Anyone who has studied triumphal processions in the ancient world knows that the last thing a person would ever want to experience is being led in triumphal procession as a captive. Such captives were often stripped naked, jeered at, spat upon, hit with clubs and stones, and otherwise abused as they were cruelly led along. But when Paul uses the image, he has a very different thing in mind.
Paul uses the words of Psalm 68 to declare that Christ “led captivity captive” (Eph. 4:8 KJV). In this very meaningful phrase, Paul declared that Christ had turned the tables on captivity itself, completely transforming its meaning. Rather than leading his captives to weakness and slavery and shame, he now leads them to power and freedom and honor. The shackles they wear are bonds of peace. Their “obliged labor” is service to God’s Kingdom. Their slavery is the ultimate freedom.
Paul plays an interesting language trick to indicate the transformation of captivity accomplished by Christ. Psalm 68: 18 states—in both Hebrew and the Greek translation used by early Christians—that he “received gifts,”a regular feature of the homage paid to a conquering hero. But Paul changes the quotation to state that Christ “gave gifts” to the captives! (Eph. 4:8). While a conqueror typically shared the spoils of battle with his army, no one would give gifts to the captives! Paul playfully changes the words of Old Testament scripture to indicate the transformation of bondage that Jesus effected in taking captivity itself captive.

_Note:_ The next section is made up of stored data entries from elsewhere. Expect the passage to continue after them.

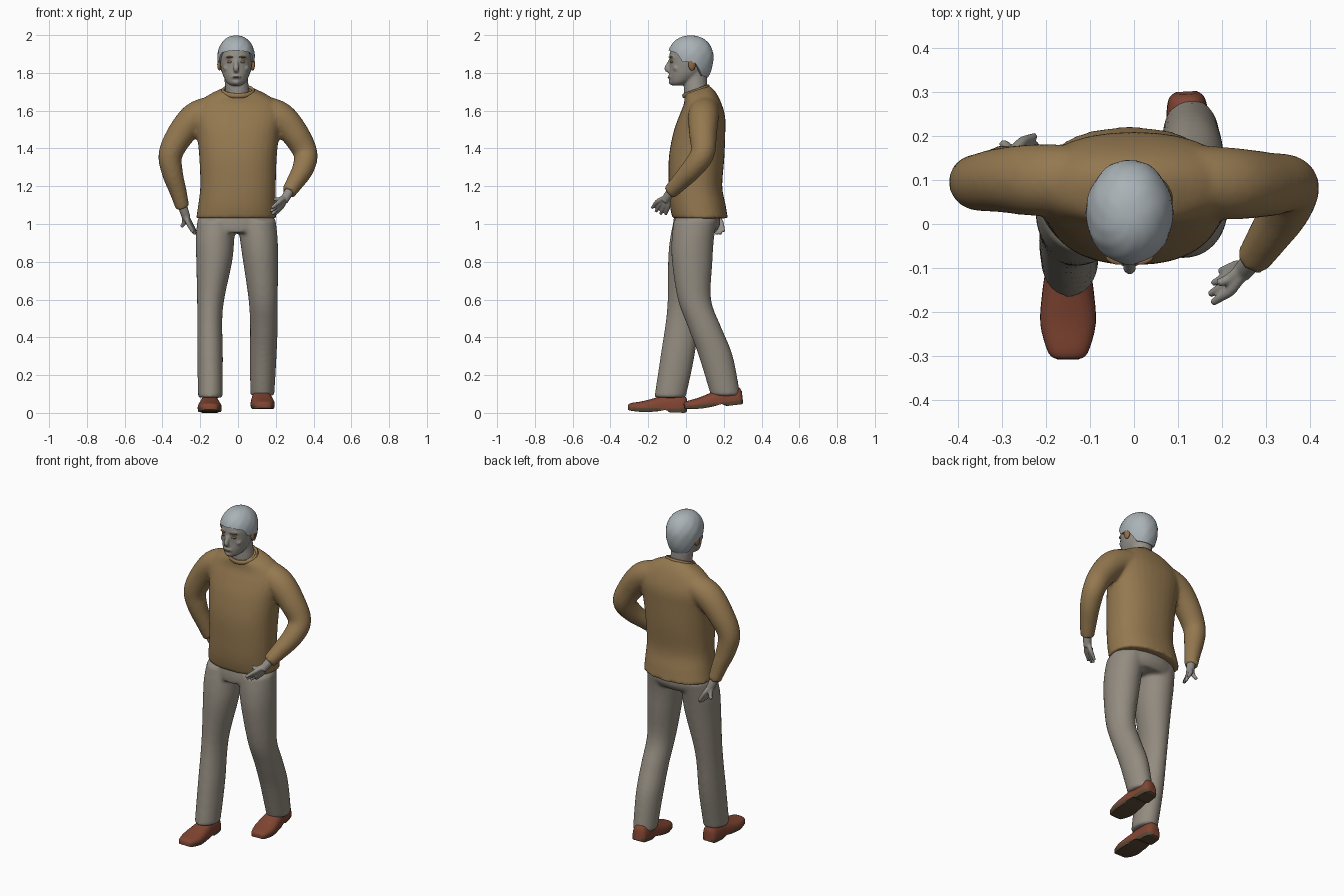
import bpy, bmesh, math
from mathutils import Vector, Matrix

cube = bpy.data.objects.get("Cube")
if cube:
    bpy.data.objects.remove(cube)


def material(name, r, g, b):
    m = bpy.data.materials.new(name)
    m.use_nodes = True
    m.diffuse_color = (r, g, b, 1)
    m.node_tree.nodes["Principled BSDF"].inputs["Base Color"].default_value = (r, g, b, 1)
    return m


WOOL = material("brown wool", 0.30, 0.19, 0.08)
CLOTH = material("grey cloth", 0.29, 0.26, 0.215)
HAIR = material("silver hair", 0.40, 0.445, 0.47)
SKIN = material("grey skin", 0.30, 0.28, 0.25)
TAN = material("tan skin", 0.28, 0.15, 0.06)
LEATHER = material("red brown leather", 0.22, 0.06, 0.032)
SOLE = material("dark sole", 0.10, 0.065, 0.035)


def spline(rows, k=5):
    """Catmull-Rom interpolation through rows of numbers."""
    rows = [Vector(r) for r in rows]
    out = []
    for i in range(len(rows) - 1):
        a, b = rows[max(i - 1, 0)], rows[i]
        c, d = rows[i + 1], rows[min(i + 2, len(rows) - 1)]
        for j in range(k):
            t = j / k
            out.append(b + (c - a) * (t / 2) + (a - 2.5 * b + 2 * c - d / 2) * t ** 2
                       + (1.5 * (b - c) + (d - a) / 2) * t ** 3)
    return out + [rows[-1]]


def skin_rings(bm, rings):
    """Join rings of points into a closed tube."""
    loops = [[bm.verts.new(p) for p in ring] for ring in rings]
    n = len(loops[0])
    for a, b in zip(loops, loops[1:]):
        for i in range(n):
            bm.faces.new((a[i], a[(i + 1) % n], b[(i + 1) % n], b[i]))
    bm.faces.new(loops[0][::-1])
    bm.faces.new(loops[-1])


def oval(c, u, v, n=32, power=1.0):
    ring = []
    for i in range(n):
        a = math.tau * i / n
        co, si = math.cos(a), math.sin(a)
        ring.append(c + u * math.copysign(abs(co) ** power, co)
                    + v * math.copysign(abs(si) ** power, si))
    return ring


def trunk(bm, rows, power=1.0):
    """Level rings: x, y, z, half width, half depth, backward rise."""
    skin_rings(bm, [oval(Vector(r[:3]), Vector((r[3], 0, 0)), Vector((0, r[4], r[5])), 32, power)
                    for r in spline([tuple(r) + (0,) * (6 - len(r)) for r in rows])])


def limb(bm, rows, n=20):
    """Round rings square to a path: x, y, z, radius."""
    pts = spline(rows)
    rings = []
    for i, p in enumerate(pts):
        t = (pts[min(i + 1, len(pts) - 1)].xyz - pts[max(i - 1, 0)].xyz).normalized()
        u = t.cross(Vector((0, 1, 0))).normalized()
        rings.append(oval(p.xyz, u * p.w, t.cross(u) * p.w, n))
    skin_rings(bm, rings)


def blob(bm, centre, radii, turn=0):
    m = Matrix.Translation(centre) @ Matrix.Rotation(turn, 4, 'Z') @ Matrix.Diagonal((*radii, 1))
    bmesh.ops.create_uvsphere(bm, u_segments=20, v_segments=12, radius=1, matrix=m)


def finish(name, bm, mats, voxel=0, relax=4):
    bmesh.ops.recalc_face_normals(bm, faces=bm.faces)
    me = bpy.data.meshes.new(name)
    bm.to_mesh(me)
    bm.free()
    for m in mats:
        me.materials.append(m)
    me.shade_smooth()
    me.set_sharp_from_angle(angle=math.radians(45))
    ob = bpy.data.objects.new(name, me)
    bpy.context.collection.objects.link(ob)
    if voxel:
        fuse = ob.modifiers.new("fuse", 'REMESH')
        fuse.mode, fuse.voxel_size, fuse.use_smooth_shade = 'VOXEL', voxel, True
        soft = ob.modifiers.new("soften", 'SMOOTH')
        soft.factor, soft.iterations = 0.5, relax
    return ob


# Sweater: body and two bent sleeves fused together
bm = bmesh.new()
trunk(bm, [(-.01, .075, 1.03, .212, .147), (-.005, .062, 1.1, .206, .148), (0, .05, 1.2, .2, .142),
           (0, .056, 1.35, .205, .147), (0, .07, 1.48, .218, .138), (0, .085, 1.57, .232, .122),
           (0, .087, 1.635, .212, .1, .005), (0, .075, 1.682, .155, .083, .015),
           (0, .058, 1.71, .088, .068, .022)], .88)
limb(bm, [(.13, .1, 1.6, .08), (.222, .092, 1.565, .082), (.3, .09, 1.48, .074), (.357, .088, 1.375, .064),
          (.345, .035, 1.295, .058), (.305, -.03, 1.225, .048), (.268, -.085, 1.168, .039)])
limb(bm, [(-.13, .1, 1.6, .08), (-.222, .1, 1.565, .082), (-.3, .1, 1.48, .074), (-.357, .095, 1.37, .064),
          (-.347, .105, 1.27, .056), (-.318, .125, 1.175, .046), (-.293, .145, 1.085, .037)])
finish("sweater", bm, [WOOL], .011)

# Ribbed collar band around the neck
bm = bmesh.new()
path = oval(Vector((0, .053, 1.703)), Vector((.08, 0, 0)), Vector((0, .064, .024)), 40)
loops = []
for p in path:
    out = (p - Vector((0, .053, p.z))).normalized()
    loops.append([bm.verts.new(q) for q in oval(p, out * .009, Vector((0, 0, .013)), 10)])
for i, a in enumerate(loops):
    b = loops[(i + 1) % len(loops)]
    for j in range(10):
        bm.faces.new((a[j], a[(j + 1) % 10], b[(j + 1) % 10], b[j]))
finish("collar", bm, [WOOL])

# Trousers: hips, straight leading leg and bent trailing leg
bm = bmesh.new()
trunk(bm, [(-.01, .06, 1.09, .18, .115), (-.01, .056, 1.0, .208, .125), (-.01, .045, .955, .195, .112)])
trunk(bm, [(-.115, .05, 1.02, .1, .115), (-.122, .03, .92, .102, .115), (-.126, .015, .8, .095, .11),
           (-.148, -.01, .55, .068, .09), (-.148, -.045, .3, .068, .09), (-.146, -.085, .08, .065, .083)])
trunk(bm, [(.1, .05, 1.02, .1, .115), (.11, .036, .92, .1, .112), (.12, .033, .8, .093, .107),
           (.133, .045, .6, .077, .088), (.137, .1, .45, .073, .088), (.133, .158, .3, .071, .09),
           (.129, .21, .09, .063, .078)])
finish("trousers", bm, [CLOTH], .011)

# Shoes: distance from toe, half width, height, underside lift
FOOT = [(0, .025, .035, .012), (.015, .045, .046, .006), (.08, .063, .058, 0), (.15, .059, .078, .004),
        (.2, .052, .094, .012), (.225, .05, .098, .0), (.27, .047, .1, 0), (.3, .04, .09, 0), (.312, .024, .07, .006)]
for side, place, pitch, yaw in (("right", (-.15, -.308, .006), -1, 0), ("left", (.135, -.008, .014), 6, 3)):
    bm = bmesh.new()
    rings = []
    for t, w, h, lift in spline(FOOT, 4):
        ring = oval(Vector((0, t, 0)), Vector((w, 0, 0)), Vector((0, 0, 1)), 28, .8)
        for p in ring:
            p.z = .022 + (h - .022) * p.z if p.z > 0 else max(lift, .022 + .05 * p.z)
        rings.append(ring)
    skin_rings(bm, rings)
    for f in bm.faces:
        f.material_index = int(f.calc_center_median().z < .016)
    bm.transform(Matrix.Translation(place) @ Matrix.Rotation(math.radians(yaw), 4, 'Z')
                 @ Matrix.Rotation(math.radians(pitch), 4, 'X'))
    finish(side + "_shoe", bm, [LEATHER, SOLE])

# Head with neck, nose, brow, cheeks and chin
X = -.01
bm = bmesh.new()
limb(bm, [(0, .065, 1.64, .068), (-.003, .052, 1.7, .063), (X, .05, 1.77, .062), (X, .045, 1.83, .065)])
trunk(bm, [(X, -.045, 1.734, .028, .03), (X, -.03, 1.75, .05, .054), (X, -.005, 1.785, .069, .084),
           (X, .01, 1.82, .079, .097), (X, .018, 1.86, .085, .106), (X, .025, 1.9, .087, .112),
           (X, .025, 1.95, .075, .095), (X, .025, 1.98, .04, .06)])
limb(bm, [(X, -.075, 1.876, .009), (X, -.09, 1.85, .011), (X, -.1, 1.823, .015), (X, -.09, 1.812, .013)])
blob(bm, (X, -.074, 1.752), (.024, .018, .016))
blob(bm, (X, -.08, 1.778), (.028, .016, .014))
for s in (-1, 1):
    blob(bm, (X + s * .03, -.072, 1.882), (.028, .016, .009), s * .3)
    blob(bm, (X + s * .045, -.048, 1.825), (.024, .022, .02))
finish("head", bm, [SKIN], .006, 2)

# Eyes, brows, mouth and ears
for s, side in ((-1, "right"), (1, "left")):
    for part, c, r, turn, mat in (
            ("eye", (.034, -.075, 1.858), (.015, .009, .007), .35, TAN),
            ("eyebrow", (.034, -.08, 1.884), (.021, .011, .005), .35, TAN),
            ("ear", (.088, .032, 1.845), (.011, .02, .033), .3, TAN)):
        bm = bmesh.new()
        blob(bm, (X + s * c[0], c[1], c[2]), r, s * turn)
        finish(side + "_" + part, bm, [mat])
bm = bmesh.new()
blob(bm, (X, -.089, 1.777), (.022, .009, .004))
finish("mouth", bm, [TAN])

# Hair: dome ending at a hairline that dips from fringe to nape
LINE = [(-1, 1.775), (-.6, 1.785), (-.2, 1.852), (.2, 1.86), (.35, 1.855), (.6, 1.905), (1, 1.918)]


def hairline(c):
    for (a, za), (b, zb) in zip(LINE, LINE[1:]):
        if c <= b:
            return za + (zb - za) * (c - a) / (b - a)
    return LINE[-1][1]


bm = bmesh.new()
N, M = 64, 18
rings = []
for j in range(1, M + 1):
    ring = []
    for i in range(N):
        a = math.tau * i / N
        d = hairline(-math.sin(a)) - 1.885
        phi = math.acos(d / (.113 if d > 0 else .16)) * j / M
        z = math.cos(phi)
        z *= .113 if z > 0 else .16
        k = math.sin(phi) ** .9 * (1 + .014 * math.sin(9 * a + 5 * phi) * math.sin(6 * phi + 2 * a))
        ring.append(Vector((X + .099 * k * math.cos(a), .025 + .121 * k * math.sin(a), 1.885 + z)))
    rings.append(ring)
# Tuck the rim inside the skull so the edge reads as thick hair
rings.append([Vector((X + (p.x - X) * .8, .025 + (p.y - .025) * .8, p.z + .004)) for p in rings[-1]])
skin_rings(bm, rings)
finish("hair", bm, [HAIR])

# Hands: wrist, palm centre, knuckle-to-tip fingers and thumb
HANDS = {
    "left": ((.275, -.075, 1.178), (.243, -.113, 1.122), (.19, -.135, 1.135),
             [(.178, -.18, 1.085), (.172, -.16, 1.066), (.18, -.135, 1.052), (.195, -.108, 1.05)]),
    "right": ((-.296, .14, 1.1), (-.272, .16, 1.03), (-.3, .185, .985),
              [(-.225, .2, .96), (-.222, .182, .945), (-.228, .163, .945), (-.238, .145, .955)]),
}
for side, (wrist, palm, thumb, tips) in HANDS.items():
    bm = bmesh.new()
    wrist, palm, thumb = Vector(wrist), Vector(palm), Vector(thumb)
    limb(bm, [(*wrist, .025), (*wrist.lerp(palm, .5), .024), (*palm, .022)], 16)
    mid = sum((Vector(t) for t in tips), Vector()) / 4
    for t in tips:
        t = Vector(t)
        knuckle = palm.lerp(mid, .3) + (t - mid) * .75
        limb(bm, [(*wrist.lerp(palm, .6), .015), (*knuckle, .0125), (*knuckle.lerp(t, .6), .0105), (*t, .008)], 12)
    limb(bm, [(*wrist.lerp(palm, .5), .016), (*palm.lerp(thumb, .5), .012), (*thumb, .009)], 12)
    finish(side + "_hand", bm, [SKIN], .0045, 3)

And what were the gifts Christ gave? Apostles, prophets, evangelists, pastors and teachers. In Romans 12, Paul expands the list of such gifts of grace to include deacons (servers), encouragers, generous givers, leaders and administrators, and mercy givers. In short, leaders were the gifts Christ gave to the captives with the role of equipping them for acts of service (Eph. 4:12), empowering and unifying the captives for their new roles as servants of God’s Kingdom. Whoever heard of a captor seeking to unite the captives in this world of divide and conquer?
With a captor like Jesus, who needs this world’s kind of freedom?